War crimes judges at the Hague-based ICC on Tuesday ordered that all the crimes against humanity charges be "vacated" against Ruto and his co-accused, radio journalist Joshua Sang.
This means no-one has been successfully prosecuted by the court for the bloodshed which claimed hundreds of lives after disputed 2007 Kenyan elections.
"There was a relentless campaign to identify individuals who could serve as prosecution witnesses in this case and ensure they would not testify," Bensouda said in her first full statement on the issue.
"As a result, potential witnesses told us they were too afraid to commit testifying against the accused."
"Others, who initially gave us accounts of what they saw during the post-election period, subsequently recanted their evidence and declined to cooperate with the court," Bensouda said.
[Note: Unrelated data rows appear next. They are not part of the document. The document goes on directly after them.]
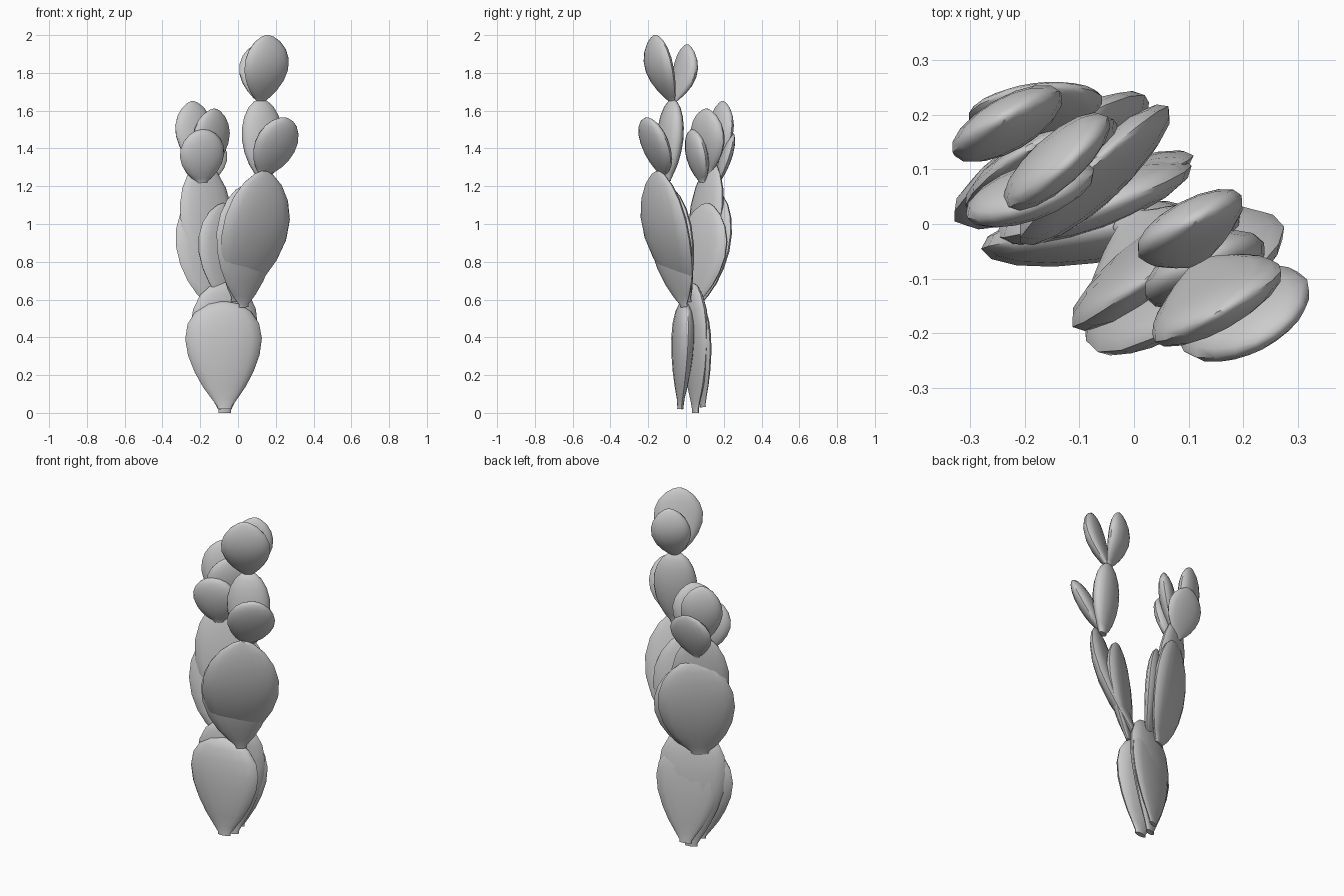
import bpy, bmesh, math
from mathutils import Vector

if "Cube" in bpy.data.objects:
    bpy.data.objects.remove(bpy.data.objects["Cube"])

# Outline shapes: (peak shift, roundness, stem width)
EGG = (1.25, .54, .16)
OVAL = (1.16, .46, .24)
TRUNK = (1.65, .40, .19)
SIDES, RINGS = 16, 10


def pad(name, base, tip, width, yaw=30, shape=EGG, thick=.09, bow=0):
    """Flattened cactus pad from base to tip, broad side along yaw, bowed at mid-length."""
    base, tip = Vector(base), Vector(tip)
    axis = tip - base
    a = axis.normalized()
    side = Vector((math.cos(math.radians(yaw)), math.sin(math.radians(yaw)), 0))
    side = (side - a * side.dot(a)).normalized()
    normal = a.cross(side)
    shift, power, stem = shape
    bm = bmesh.new()
    rings = []
    for k in range(RINGS + 1):
        t = (1 - math.cos(math.pi * k / RINGS)) / 2
        swell = max(0, math.sin(math.pi * t ** shift)) ** power
        floor = stem if t < .5 else .08
        w = max(swell, floor) * width / 2
        h = max(swell, floor * 1.5) * thick / 2
        centre = base + axis * t + normal * bow * math.sin(math.pi * t)
        ring = []
        for i in range(SIDES):
            ang = 2 * math.pi * i / SIDES
            ring.append(bm.verts.new(centre + side * math.cos(ang) * w
                                     + normal * math.sin(ang) * h))
        rings.append(ring)
    for lo, hi in zip(rings, rings[1:]):
        for i in range(SIDES):
            j = (i + 1) % SIDES
            bm.faces.new((lo[i], lo[j], hi[j], hi[i]))
    bm.faces.new(rings[0][::-1])
    bm.faces.new(rings[-1])
    bmesh.ops.recalc_face_normals(bm, faces=bm.faces)
    mesh = bpy.data.meshes.new(name)
    bm.to_mesh(mesh)
    bm.free()
    obj = bpy.data.objects.new(name, mesh)
    bpy.context.collection.objects.link(obj)
    bpy.context.view_layer.objects.active = obj
    obj.select_set(True)
    bpy.ops.object.shade_smooth_by_angle(angle=math.radians(50))
    obj.select_set(False)


# Ground pads
pad("trunk_pad_front", (-.07, -.03, .02), (-.08, -.01, .59), .41, 8, TRUNK, .11)
pad("trunk_pad_middle", (-.07, .05, 0), (-.07, .025, .69), .38, 20, TRUNK, .10, .01)
pad("trunk_pad_back", (-.06, .09, .03), (-.06, .05, .6), .36, 20, TRUNK, .07)

# Right branch
pad("right_pad_outer", (-.01, .01, .59), (.14, -.15, 1.28), .42, 33, thick=.10, bow=-.035)
pad("right_pad_inner", (.03, -.01, .56), (.03, -.10, 1.2), .38, 35, thick=.10, bow=-.02)
pad("right_upper_pad", (.14, -.1, 1.23), (.12, -.07, 1.66), .24, 25, OVAL, .11)
pad("right_side_pad", (.13, -.12, 1.26), (.26, -.2, 1.56), .26, shape=OVAL)
right_joint = (.12, -.07, 1.64)
pad("right_top_pad_front", right_joint, (.155, -.165, 2), .27, bow=-.025)
pad("right_top_pad_back", right_joint, (.11, .01, 1.95), .22, bow=.025)

# Left branch
pad("left_pad_inner", (-.06, .04, .57), (-.07, .115, 1.11), .37, 42, bow=.01)
pad("left_pad_outer", (-.13, .05, .57), (-.16, .16, 1.17), .42, 32, OVAL, .10, .01)
pad("left_pad_tall", (-.14, .06, .66), (-.19, .14, 1.33), .32)
pad("left_top_pad_back", (-.21, .15, 1.29), (-.24, .195, 1.65), .23, bow=.01)
pad("left_top_pad_right", (-.17, .12, 1.27), (-.12, .11, 1.61), .25, 42)
pad("left_top_pad_front", (-.19, .09, 1.22), (-.19, .03, 1.5), .25, 20, OVAL)
pad("left_top_pad_rear", (-.18, .16, 1.2), (-.18, .25, 1.48), .25, 8, thick=.06)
Ruto, 49, and Sang, 40, had both denied three counts of crimes against humanity -- namely murder, forcible deportation and persecution committed during the violence in 2007 and early 2008 in which prosecutors say some 1,300 people were killed.
The bloodshed in the east African nation was the worst since independence from Britain in 1963 and shook its image as a regional beacon of stability.
Even before the ICC authorised a probe in 2010 to investigate the violence there was a concerted campaign to intimidate witnesses which "intensified in the weeks leading up to the trial and continued throughout the life of the case," Bensouda said.
She also accused Nairobi of not fully cooperating with the investigation, a charge which Kenya denies.
"Despite repeated assurances of cooperation with the court the government of Kenya provided only selective assistance to the prosecution," Bensouda said.
She again called on Nairobi to hand over three suspects accused of seeking to bribe witnesses in the case.
Ultimately, it was the victims of the violence that would suffer the most, she said.
"The hurdles we encountered in our efforts to investigate and prosecute have frustrated the course of justice for the victims in this case and this must be a matter of profound regret," Bensouda said.
© 2016 AFP